[Stored items from a collection]
··········

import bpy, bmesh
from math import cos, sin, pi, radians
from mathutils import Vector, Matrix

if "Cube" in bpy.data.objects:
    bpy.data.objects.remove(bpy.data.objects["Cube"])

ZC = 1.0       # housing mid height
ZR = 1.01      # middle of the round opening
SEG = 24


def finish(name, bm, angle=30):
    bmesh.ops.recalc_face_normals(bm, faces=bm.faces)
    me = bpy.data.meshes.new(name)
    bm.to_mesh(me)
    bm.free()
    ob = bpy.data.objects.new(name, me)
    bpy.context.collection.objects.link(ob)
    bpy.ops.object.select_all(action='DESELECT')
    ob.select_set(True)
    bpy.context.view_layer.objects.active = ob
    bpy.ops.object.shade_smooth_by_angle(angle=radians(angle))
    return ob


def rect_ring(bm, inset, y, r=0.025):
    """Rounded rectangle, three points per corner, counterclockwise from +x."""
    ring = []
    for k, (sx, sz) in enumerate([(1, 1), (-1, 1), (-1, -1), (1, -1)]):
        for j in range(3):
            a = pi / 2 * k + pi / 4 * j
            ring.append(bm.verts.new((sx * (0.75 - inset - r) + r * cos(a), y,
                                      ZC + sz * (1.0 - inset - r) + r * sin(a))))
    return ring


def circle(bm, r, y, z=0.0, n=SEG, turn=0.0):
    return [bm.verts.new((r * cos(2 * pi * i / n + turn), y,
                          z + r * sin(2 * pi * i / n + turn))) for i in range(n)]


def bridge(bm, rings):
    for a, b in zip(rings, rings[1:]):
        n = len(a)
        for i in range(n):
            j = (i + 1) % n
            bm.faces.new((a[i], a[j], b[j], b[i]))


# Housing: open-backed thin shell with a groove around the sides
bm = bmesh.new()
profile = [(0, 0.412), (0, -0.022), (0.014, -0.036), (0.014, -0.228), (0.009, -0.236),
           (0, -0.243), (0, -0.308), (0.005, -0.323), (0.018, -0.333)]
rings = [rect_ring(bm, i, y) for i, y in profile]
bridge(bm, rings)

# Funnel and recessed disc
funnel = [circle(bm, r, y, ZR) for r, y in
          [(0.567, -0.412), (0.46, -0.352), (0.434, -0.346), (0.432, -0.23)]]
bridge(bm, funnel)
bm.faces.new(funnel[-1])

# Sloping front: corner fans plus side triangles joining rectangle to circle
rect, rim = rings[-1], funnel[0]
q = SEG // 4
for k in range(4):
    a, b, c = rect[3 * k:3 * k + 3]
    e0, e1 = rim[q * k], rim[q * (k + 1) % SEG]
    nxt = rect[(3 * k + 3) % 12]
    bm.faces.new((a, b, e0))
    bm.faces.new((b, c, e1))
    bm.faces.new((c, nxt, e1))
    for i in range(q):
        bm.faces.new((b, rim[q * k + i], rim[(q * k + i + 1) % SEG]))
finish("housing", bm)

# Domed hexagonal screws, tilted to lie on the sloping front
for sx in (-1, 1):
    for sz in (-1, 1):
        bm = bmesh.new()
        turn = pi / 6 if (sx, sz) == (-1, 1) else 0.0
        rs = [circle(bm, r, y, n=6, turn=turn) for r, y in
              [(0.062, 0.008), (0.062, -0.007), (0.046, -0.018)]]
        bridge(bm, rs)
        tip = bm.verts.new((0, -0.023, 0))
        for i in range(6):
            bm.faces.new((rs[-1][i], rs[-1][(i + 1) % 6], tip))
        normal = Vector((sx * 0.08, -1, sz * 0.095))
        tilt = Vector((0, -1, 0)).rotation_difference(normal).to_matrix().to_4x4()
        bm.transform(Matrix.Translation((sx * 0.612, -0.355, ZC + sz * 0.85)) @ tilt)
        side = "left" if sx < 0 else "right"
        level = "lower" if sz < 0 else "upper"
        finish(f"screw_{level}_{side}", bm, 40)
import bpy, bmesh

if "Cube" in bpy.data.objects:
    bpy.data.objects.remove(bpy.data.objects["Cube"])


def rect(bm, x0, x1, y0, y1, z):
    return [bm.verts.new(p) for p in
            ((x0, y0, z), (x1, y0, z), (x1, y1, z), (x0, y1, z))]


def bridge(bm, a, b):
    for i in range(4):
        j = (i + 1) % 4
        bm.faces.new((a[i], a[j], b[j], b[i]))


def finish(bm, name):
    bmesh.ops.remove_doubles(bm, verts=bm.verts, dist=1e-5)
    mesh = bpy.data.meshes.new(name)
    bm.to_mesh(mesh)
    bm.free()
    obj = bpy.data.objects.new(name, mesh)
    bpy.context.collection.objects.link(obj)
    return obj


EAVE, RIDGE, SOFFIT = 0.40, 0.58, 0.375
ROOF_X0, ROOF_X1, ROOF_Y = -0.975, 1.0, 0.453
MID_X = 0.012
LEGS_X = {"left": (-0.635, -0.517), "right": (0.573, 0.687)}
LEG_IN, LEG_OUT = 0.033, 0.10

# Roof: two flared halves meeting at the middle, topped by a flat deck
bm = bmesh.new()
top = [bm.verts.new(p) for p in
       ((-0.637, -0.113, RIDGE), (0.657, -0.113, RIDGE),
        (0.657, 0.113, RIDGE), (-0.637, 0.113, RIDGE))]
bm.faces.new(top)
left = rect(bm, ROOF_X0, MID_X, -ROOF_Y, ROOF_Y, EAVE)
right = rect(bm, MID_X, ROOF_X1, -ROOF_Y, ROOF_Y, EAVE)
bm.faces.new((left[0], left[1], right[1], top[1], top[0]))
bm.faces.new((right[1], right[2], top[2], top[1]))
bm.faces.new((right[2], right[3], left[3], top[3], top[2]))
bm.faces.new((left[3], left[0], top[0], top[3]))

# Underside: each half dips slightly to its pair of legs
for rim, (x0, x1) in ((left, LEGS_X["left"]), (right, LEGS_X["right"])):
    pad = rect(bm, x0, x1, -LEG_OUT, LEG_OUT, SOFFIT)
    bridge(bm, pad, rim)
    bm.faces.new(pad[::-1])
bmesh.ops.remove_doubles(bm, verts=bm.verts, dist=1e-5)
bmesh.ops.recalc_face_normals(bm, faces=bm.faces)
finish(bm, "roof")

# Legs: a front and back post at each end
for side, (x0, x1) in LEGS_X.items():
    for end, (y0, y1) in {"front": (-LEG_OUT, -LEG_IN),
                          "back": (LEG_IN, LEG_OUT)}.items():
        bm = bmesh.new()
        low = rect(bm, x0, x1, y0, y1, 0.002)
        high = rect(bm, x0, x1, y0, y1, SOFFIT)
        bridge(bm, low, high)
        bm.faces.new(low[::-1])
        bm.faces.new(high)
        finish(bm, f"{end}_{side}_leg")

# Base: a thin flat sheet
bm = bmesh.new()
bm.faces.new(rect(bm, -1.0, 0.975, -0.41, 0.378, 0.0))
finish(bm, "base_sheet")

··········

■ **What the task requires**
Note each line of the entries that has "range" in it, and copy those lines.

■ **Reply**
        for j in range(3):
                          z + r * sin(2 * pi * i / n + turn))) for i in range(n)]
        for i in range(n):
for k in range(4):
    for i in range(q):
        for i in range(6):
    for i in range(4):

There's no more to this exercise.